When you think of the top NBA superstars of the 21st century, Kyle Lowry is rarely mentioned. Kobe Bryant, LeBron James, Steph Curry, Kevin Durant, and more dominate the conversation. Meanwhile, Lowry goes about his business every season as one of the most consistent and under-appreciated stars of the last decade.
Now with six All-Star appearances and an NBA title with the Toronto Raptors to his name, Lowry has a more compelling Hall of Fame case than you might think.
Kyle Lowry’s underrated NBA career
Lowry has been one of the most popular NBA players over the last 10 years, but he’s been long overshadowed by the all-time greats playing in today’s NBA. In the Eastern Conference, LeBron James took all the shine his entire career, while Lowry quietly led the Raptors to high playoff seeds year after year.
Since he joined the Raptors in 2012, Lowry averaged over 16 points per game in six of the last eight seasons.
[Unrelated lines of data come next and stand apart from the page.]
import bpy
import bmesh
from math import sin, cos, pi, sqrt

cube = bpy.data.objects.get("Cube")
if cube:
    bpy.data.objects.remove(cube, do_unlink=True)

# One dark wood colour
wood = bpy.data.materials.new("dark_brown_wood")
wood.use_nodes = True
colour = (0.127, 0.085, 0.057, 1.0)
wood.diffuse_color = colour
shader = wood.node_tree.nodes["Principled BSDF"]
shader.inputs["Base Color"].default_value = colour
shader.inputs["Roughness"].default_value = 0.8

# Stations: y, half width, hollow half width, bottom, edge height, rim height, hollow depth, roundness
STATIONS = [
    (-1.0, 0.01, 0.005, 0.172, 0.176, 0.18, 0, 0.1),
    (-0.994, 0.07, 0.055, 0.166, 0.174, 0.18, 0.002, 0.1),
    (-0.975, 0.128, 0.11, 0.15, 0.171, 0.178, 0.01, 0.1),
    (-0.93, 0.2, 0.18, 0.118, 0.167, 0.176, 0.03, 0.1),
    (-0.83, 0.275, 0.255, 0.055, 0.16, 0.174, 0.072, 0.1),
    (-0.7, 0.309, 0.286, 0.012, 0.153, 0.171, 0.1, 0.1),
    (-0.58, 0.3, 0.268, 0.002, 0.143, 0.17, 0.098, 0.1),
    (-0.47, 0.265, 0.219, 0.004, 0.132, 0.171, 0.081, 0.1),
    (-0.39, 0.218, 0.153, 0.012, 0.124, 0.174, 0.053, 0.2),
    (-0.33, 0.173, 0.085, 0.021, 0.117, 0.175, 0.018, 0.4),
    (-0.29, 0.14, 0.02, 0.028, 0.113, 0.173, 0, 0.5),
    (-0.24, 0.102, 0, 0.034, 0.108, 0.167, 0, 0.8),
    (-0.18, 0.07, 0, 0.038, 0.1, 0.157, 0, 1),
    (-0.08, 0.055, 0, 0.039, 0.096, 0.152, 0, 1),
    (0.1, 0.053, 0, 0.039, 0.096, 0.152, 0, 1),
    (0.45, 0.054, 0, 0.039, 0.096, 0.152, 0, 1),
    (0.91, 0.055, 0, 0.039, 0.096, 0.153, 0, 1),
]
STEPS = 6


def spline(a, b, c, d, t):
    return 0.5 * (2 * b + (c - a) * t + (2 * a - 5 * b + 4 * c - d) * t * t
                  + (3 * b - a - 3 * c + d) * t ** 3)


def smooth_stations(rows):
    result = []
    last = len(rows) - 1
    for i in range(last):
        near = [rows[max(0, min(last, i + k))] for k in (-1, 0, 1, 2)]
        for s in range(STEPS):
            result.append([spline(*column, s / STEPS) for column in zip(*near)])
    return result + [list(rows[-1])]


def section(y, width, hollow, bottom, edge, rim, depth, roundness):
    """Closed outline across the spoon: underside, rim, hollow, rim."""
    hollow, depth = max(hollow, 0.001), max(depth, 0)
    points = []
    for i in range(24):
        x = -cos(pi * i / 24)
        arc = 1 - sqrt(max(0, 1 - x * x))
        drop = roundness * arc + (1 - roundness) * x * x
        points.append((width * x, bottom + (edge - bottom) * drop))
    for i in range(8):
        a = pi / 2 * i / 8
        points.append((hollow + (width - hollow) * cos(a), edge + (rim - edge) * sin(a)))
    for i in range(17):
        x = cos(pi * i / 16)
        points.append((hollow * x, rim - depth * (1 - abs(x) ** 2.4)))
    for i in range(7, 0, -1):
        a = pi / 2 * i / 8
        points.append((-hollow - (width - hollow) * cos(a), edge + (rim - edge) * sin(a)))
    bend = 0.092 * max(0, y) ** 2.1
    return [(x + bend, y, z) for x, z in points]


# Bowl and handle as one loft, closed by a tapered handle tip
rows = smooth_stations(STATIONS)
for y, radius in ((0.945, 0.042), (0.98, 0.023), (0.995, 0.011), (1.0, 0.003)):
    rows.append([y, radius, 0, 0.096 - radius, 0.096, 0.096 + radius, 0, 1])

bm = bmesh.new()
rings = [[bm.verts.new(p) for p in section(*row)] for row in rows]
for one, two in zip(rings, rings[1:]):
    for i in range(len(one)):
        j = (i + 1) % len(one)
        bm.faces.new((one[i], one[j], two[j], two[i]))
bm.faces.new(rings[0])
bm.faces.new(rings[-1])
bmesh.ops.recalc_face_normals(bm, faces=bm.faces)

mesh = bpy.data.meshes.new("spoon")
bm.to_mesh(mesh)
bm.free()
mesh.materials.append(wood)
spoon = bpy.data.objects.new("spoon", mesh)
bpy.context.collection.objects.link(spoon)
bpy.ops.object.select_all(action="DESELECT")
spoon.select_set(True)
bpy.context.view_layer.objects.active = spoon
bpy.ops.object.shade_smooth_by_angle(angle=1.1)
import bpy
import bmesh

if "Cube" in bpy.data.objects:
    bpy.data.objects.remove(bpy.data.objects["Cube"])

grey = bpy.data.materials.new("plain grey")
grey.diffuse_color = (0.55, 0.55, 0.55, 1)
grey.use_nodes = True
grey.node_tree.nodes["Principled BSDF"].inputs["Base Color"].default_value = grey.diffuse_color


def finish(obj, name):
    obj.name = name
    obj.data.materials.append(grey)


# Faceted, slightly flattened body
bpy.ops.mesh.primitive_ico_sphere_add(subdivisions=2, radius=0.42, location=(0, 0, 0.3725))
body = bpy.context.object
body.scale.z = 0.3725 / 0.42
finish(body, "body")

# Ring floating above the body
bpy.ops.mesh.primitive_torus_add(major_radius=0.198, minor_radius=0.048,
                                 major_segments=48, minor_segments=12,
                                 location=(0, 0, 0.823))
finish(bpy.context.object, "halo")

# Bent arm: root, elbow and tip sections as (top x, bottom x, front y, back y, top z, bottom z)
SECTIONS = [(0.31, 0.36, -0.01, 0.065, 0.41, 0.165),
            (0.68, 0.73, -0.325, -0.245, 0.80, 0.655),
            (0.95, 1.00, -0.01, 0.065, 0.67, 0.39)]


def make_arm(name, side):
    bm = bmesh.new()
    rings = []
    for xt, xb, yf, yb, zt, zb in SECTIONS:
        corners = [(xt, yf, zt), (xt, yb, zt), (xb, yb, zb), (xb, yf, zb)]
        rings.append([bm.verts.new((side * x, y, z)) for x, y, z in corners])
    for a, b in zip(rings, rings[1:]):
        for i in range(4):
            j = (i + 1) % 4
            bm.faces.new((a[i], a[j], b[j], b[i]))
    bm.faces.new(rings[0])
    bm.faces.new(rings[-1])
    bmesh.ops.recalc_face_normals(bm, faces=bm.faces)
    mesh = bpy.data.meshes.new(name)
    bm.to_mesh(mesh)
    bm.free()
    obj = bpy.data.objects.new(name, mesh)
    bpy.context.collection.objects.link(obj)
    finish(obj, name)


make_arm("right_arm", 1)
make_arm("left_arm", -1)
He’s also dished out over six assists per game in every season with Toronto. Defensively, Lowry has been one of the peskiest guards in the league his entire career. He averages 1.3 steals per game in the NBA, and his uncanny ability to draw charges frustrates even the best scorers in the league.
Lowry is already in the top 50 in assists and the top 100 in steals in NBA history. If he plays just two or three more seasons, he can easily reach the top 50 in both.
Lowry has six All-Star appearances and an All-NBA Third-Team selection in 2016. He also has an NBA title to his name after last season’s historic championship run.
Lowry has a better resume than multiple Hall of Famers
It’s a bit unfair to compare Lowry to the superstars of today. After all, LeBron James is a top five player of all time, and Kevin Durant might end up there by the end of his career.
Lowry was even overshadowed by his own teammate during last year’s championship season. Kawhi Leonard, a surefire Hall of Famer if he continues along his statistical path, stole all the shine from Lowry en route to a title.
When you look at some of the players currently in the Hall of Fame, though, Lowry ‘s resume stacks up well.
Frank Ramsay, who won seven NBA titles with the Boston Celtics, made the Hall of Fame averaging 13.4 points and 1.8 assists per game. He shot just 39.9% from the field. Lowry has Ramsay beat in almost every statistical category. He’s averaged 14.8 points and 6.2 assists per game on 42.3% shooting over his career.
Ramsay was only inducted because of his seven titles, but he was far from the best player in the Celtics dynasty. Lowry also has a ring of his own, and he was the second-best player all season long.
Lowry has a near-identical resume to Pistons great Chauncey Billups. Many believe he’ll reach the Hall of Fame in the next few years, and if he does, expect to see Lowry follow him in down the road.
Basketball-Reference gives Lowry an 85.7% chance to make the Hall of Fame
Many NBA fans might not see Lowry as a Hall of Famer, but smarter basketball minds sure do. According to Basketball-Reference, Lowry has an 85.7% chance to be inducted after his career ends.
The website’s model takes into account the stats and achievements Hall of Fame voters care about the most. Championships, All-Star appearances, leadership points, and win shares are all at the top of the list, and Lowry checks every box.
Lowry was an underrated NBA player his entire career, but a Hall of Fame induction would silence all his critics.